Tuesday, 30 November 2010

Modern Inca Type Creations

Ron Henshaw made this amazing wall. He splits off massive chunks of rock and places them in a way which to me looks like something from ancient cultures in South American. I love the effect and greatly admire his skill in fitting them together.
I shall publish more of his work in later entries.

Friday, 26 November 2010

Attractive Seat

These stone features were built by Jason Hoffman recently. For more of Jasons work go to http://www.stoneinspired.com/

Monday, 22 November 2010

Curved wall by Menno Braam

While I was in Canada I met up with an old fried Menno. He showed me these photos of a recent wall he built in a small area of garden. The radius of the curve is only 6 feet . He used the same centre for the edge of the steps. The final height was 3 feet. Menno is well know for his neatness and this wall is a fine example of highly skilled workmanship.
Have a look at his website http://www.whistlingdwarfstonework.com/

Tuesday, 16 November 2010

More from Scotts's Garden

This nearly herring bone wall is quite striking. In one corner is the gargoyle collected but not carved by him. What a great few days I had very interesting time and good food. Thanks a million Scott and thanks to Dawn as well for her contribution.

Friday, 12 November 2010

Scott's Goats

Scott George also has a large garden with many animals as well as stone features. Here one of his herd of goats takes a good look at  the visitors from a rather unusual viewpoint. Meanwhile the goats are not to be seen taking advantage of the goat shelter. No doubt they love it in the winter. Next one on the 16th to see a gargoyle, a hen and nearly a herring bone.

Monday, 8 November 2010

Funky Features

Scott George is a fireman by occupation but he just loves building without mortar. I visited him in Rochester USA and took several photos of his work. Over the next few entries I intend to share my delight with others. Long may he experiment with rock on rock. See 12th Nov.

Saturday, 6 November 2010

Canadian Festival Crowning Glory

The outstanding feature of the four days was the dry stone Bridge. Overseen by Rocktober coordinator John Shaw-Rimmington, the workforce managed to produce this feature in a beautiful setting which had the appearance of having been there for centuries. With a pitched walkway and curved Cedar handrails I am told that this bridge was only the second one built in a public place in Canada for a hundred years.
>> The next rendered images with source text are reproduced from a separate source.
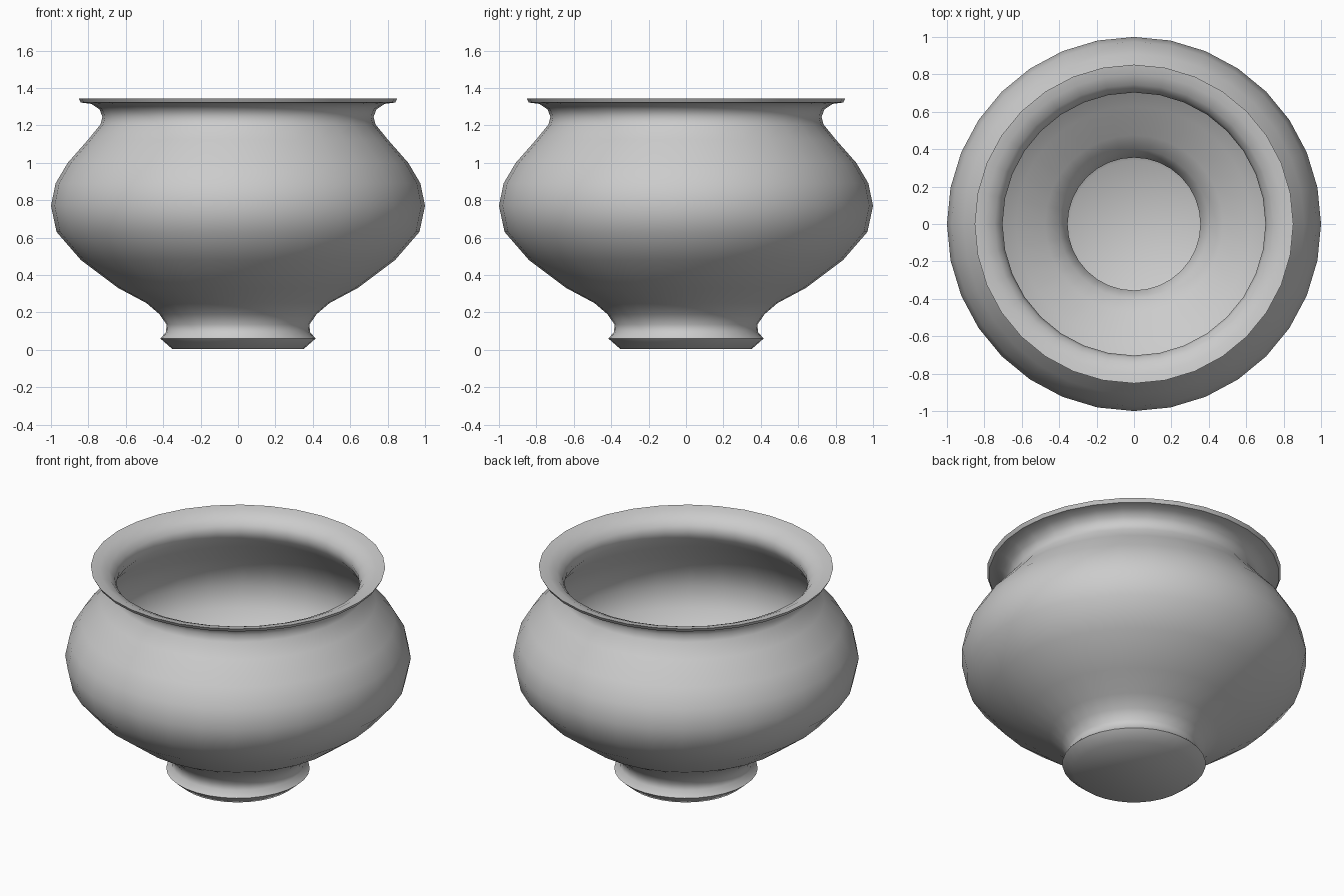
import bpy, bmesh, math

if "Cube" in bpy.data.objects:
    bpy.data.objects.remove(bpy.data.objects["Cube"])

SIDES = 32

# outer wall, from foot to rim (radius, height)
outer = [(0.35, 0.003), (0.415, 0.06), (0.385, 0.095), (0.382, 0.135), (0.42, 0.19),
         (0.49, 0.25), (0.64, 0.33), (0.84, 0.48), (0.97, 0.63), (1.0, 0.77),
         (0.975, 0.89), (0.91, 1.0), (0.80, 1.125), (0.735, 1.205), (0.725, 1.245),
         (0.74, 1.285), (0.785, 1.315), (0.84, 1.322), (0.852, 1.344)]
# inner wall, from rim down to floor
inner = [(0.80, 1.335), (0.745, 1.31), (0.715, 1.275), (0.703, 1.24), (0.715, 1.195),
         (0.78, 1.11), (0.89, 0.985), (0.95, 0.88), (0.975, 0.77), (0.945, 0.64),
         (0.825, 0.50), (0.63, 0.355), (0.475, 0.275), (0.40, 0.21), (0.355, 0.14),
         (0.358, 0.09), (0.38, 0.06), (0.34, 0.03)]


def lathe(name, profile):
    bm = bmesh.new()
    rings = []
    for r, z in profile:
        rings.append([bm.verts.new((r * math.cos(2 * math.pi * i / SIDES),
                                    r * math.sin(2 * math.pi * i / SIDES), z))
                      for i in range(SIDES)])
    for a, b in zip(rings, rings[1:]):
        for i in range(SIDES):
            j = (i + 1) % SIDES
            bm.faces.new((a[i], a[j], b[j], b[i]))
    # underside and inside floor
    bm.faces.new(rings[0][::-1])
    bm.faces.new(rings[-1])
    bmesh.ops.recalc_face_normals(bm, faces=bm.faces)
    mesh = bpy.data.meshes.new(name)
    bm.to_mesh(mesh)
    bm.free()
    obj = bpy.data.objects.new(name, mesh)
    bpy.context.collection.objects.link(obj)
    bpy.context.view_layer.objects.active = obj
    obj.select_set(True)
    bpy.ops.object.shade_smooth_by_angle(angle=math.radians(50))
    return obj


# footed pot with flared rim
lathe("pot", outer + inner)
It has a charm which seemed to enchant  those who crowded round to watch the final removal of the wooden support from underneath the arch. I believe that everyone involved with the construction should feel very proud.

Tuesday, 2 November 2010
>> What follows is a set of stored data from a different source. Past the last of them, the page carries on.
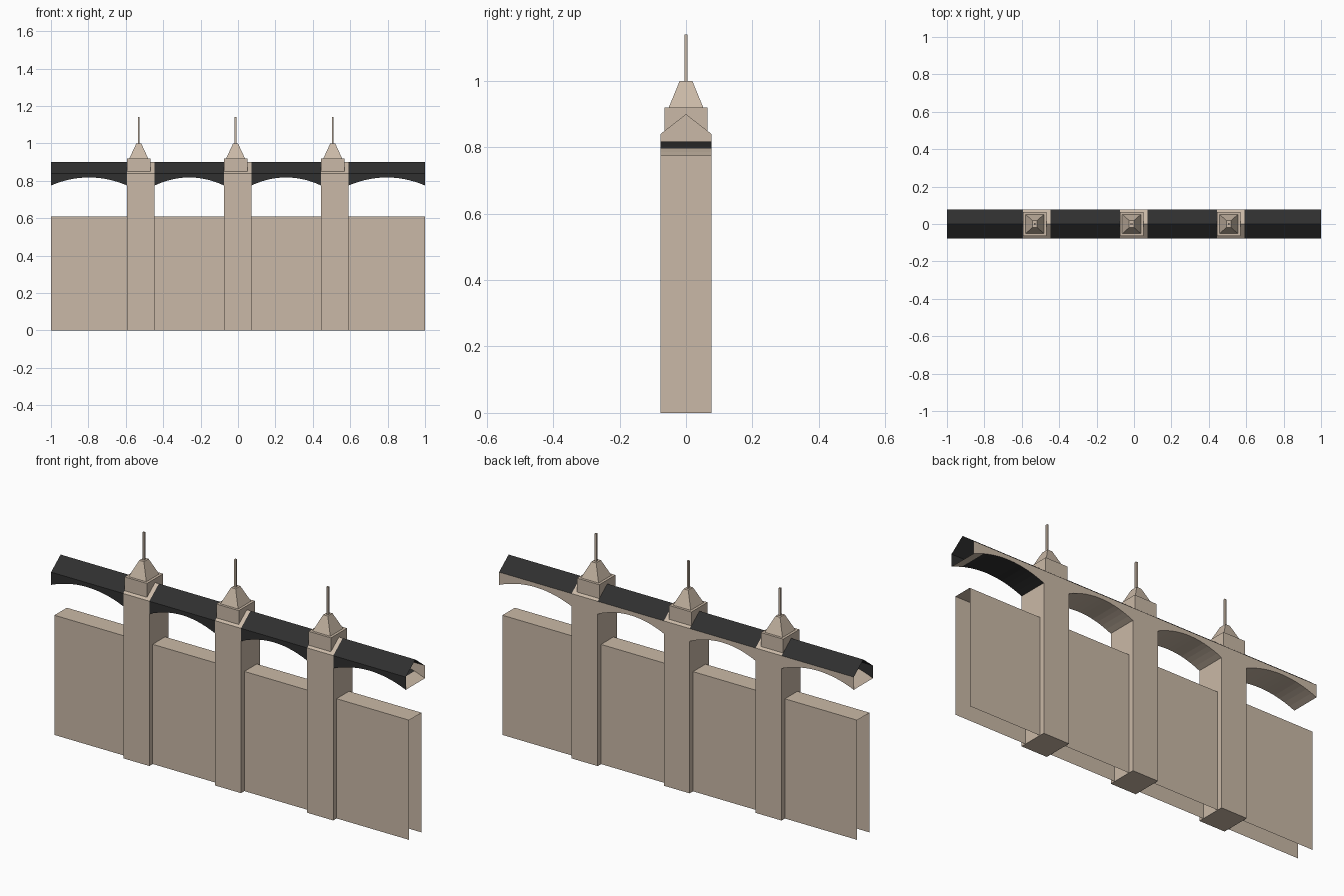
import bpy, bmesh

if "Cube" in bpy.data.objects:
    bpy.data.objects.remove(bpy.data.objects["Cube"])

def material(name, rgb):
    m = bpy.data.materials.new(name)
    m.diffuse_color = (*rgb, 1)
    m.use_nodes = True
    m.node_tree.nodes["Principled BSDF"].inputs["Base Color"].default_value = m.diffuse_color
    return m

STONE = material("tan stone", (0.59, 0.485, 0.385))
SLATE = material("black slate", (0.029, 0.029, 0.029))

def build(name, verts, faces, mats=None, fix=False):
    """Flat-shaded mesh; mats gives the slot (0 stone, 1 slate) of each face."""
    me = bpy.data.meshes.new(name)
    me.from_pydata(verts, [], faces)
    me.materials.append(STONE)
    me.materials.append(SLATE)
    if mats:
        for p, i in zip(me.polygons, mats):
            p.material_index = i
    if fix:
        bm = bmesh.new()
        bm.from_mesh(me)
        bmesh.ops.recalc_face_normals(bm, faces=bm.faces)
        bm.to_mesh(me)
        bm.free()
    ob = bpy.data.objects.new(name, me)
    bpy.context.collection.objects.link(ob)
    return ob

def frustum(name, x, z0, z1, a, b):
    """Closed four-sided block from half size a at z0 to half size b at z1."""
    v = [(x + sx * h[0], sy * h[1], z) for h, z in ((a, z0), (b, z1))
         for sx, sy in ((-1, -1), (1, -1), (1, 1), (-1, 1))]
    f = [(3, 2, 1, 0), (4, 5, 6, 7)] + [(i, (i + 1) % 4, (i + 1) % 4 + 4, i + 4) for i in range(4)]
    return build(name, v, f)

D = 0.077                      # half depth of piers and roof
EAVE, RIDGE = 0.84, 0.90
PIERS = [(-0.593, -0.446), (-0.075, 0.071), (0.444, 0.591)]
BAYS = [(-1.0, -0.593), (-0.446, -0.075), (0.071, 0.444), (0.591, 1.0)]

for x0, x1 in PIERS:
    # pier with a gabled top
    prof = [(-D, 0), (D, 0), (D, EAVE), (0, RIDGE), (-D, EAVE)]
    v = [(x, y, z) for x in (x0, x1) for y, z in prof]
    f = [(0, 1, 2, 3, 4), (9, 8, 7, 6, 5)] + [(i, (i + 1) % 5, (i + 1) % 5 + 5, i + 5) for i in range(5)]
    build("pier", v, f, fix=True)
    # turret, pyramid cap and spire, slightly left of the pier centre
    xc = (x0 + x1) / 2 - 0.011
    frustum("turret", xc, EAVE, 0.92, (0.063, 0.065), (0.063, 0.065))
    frustum("turret_cap", xc, 0.92, 1.0, (0.05, 0.052), (0.013, 0.019))
    frustum("spire", xc, 1.0, 1.14, (0.005, 0.005), (0.005, 0.005))

N = 14
for k, (x0, x1) in enumerate(BAYS):
    # wall panel: front, top and back sheets, open underneath and at the ends
    v = [(x, y, z) for x in (x0, x1) for y, z in ((-0.05, 0), (-0.05, 0.61), (0.05, 0.61), (0.05, 0))]
    build("wall", v, [(i, i + 4, i + 5, i + 1) for i in range(3)])

    # gallery: arched soffit, two spandrels and two roof slopes per slice
    v, f, m = [], [], []
    for i in range(N + 1):
        u = 2 * i / N - 1
        x = x0 + (x1 - x0) * i / N
        z = 0.818 - 0.043 * u * u
        v += [(x, -D, z), (x, -D, EAVE), (x, D, EAVE), (x, D, z)]
    for i in range(N):
        a, b = i * 4, i * 4 + 4
        f += [(a, b, b + 1, a + 1), (a + 2, b + 2, b + 3, a + 3), (a + 3, b + 3, b, a)]
        # the right end bay has a dark soffit except at its outer end
        m += [1, 0, 1 if k == 3 and i < 0.8 * N else 0]
    build("arch", v, f, m)
    v = [(x, y, z) for x in (x0, x1) for y, z in ((-D, EAVE), (0, RIDGE), (D, EAVE))]
    build("roof", v, [(0, 3, 4, 1), (1, 4, 5, 2)], [1, 1])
Young folks activity and a Gothic arch at the Festival

The children were not forgotten. A huge pile of firewood was provided for the kids to try their hand at building with a material lighter than rock. Eric Landman did a great job organising the youngsters in creating this fascinating spiral in wood.
Another interesting event  was this arch created at the beginning of one of the forest tracks in the Park. Daughter of the festival organiser John Shaw-Rimmington was delighted to show the strenght and safety of this dry stone feature. While all thes activities were happening tests for certification with DSWA  in the UK were being carried out at initial and intermediate level. The rock for all the events, training courses, tests, the arch, and the bridge mostly came from stone that had been kept for just such a moment for 50 years! A large property on site had been burnt down and the owners realised the value of the stone. How sensible in this modern world when so much material which can be saved in still dumped and lost.
The next entry shows the highlight of this years Rocktober Fest (6th November). A wonderful bridge.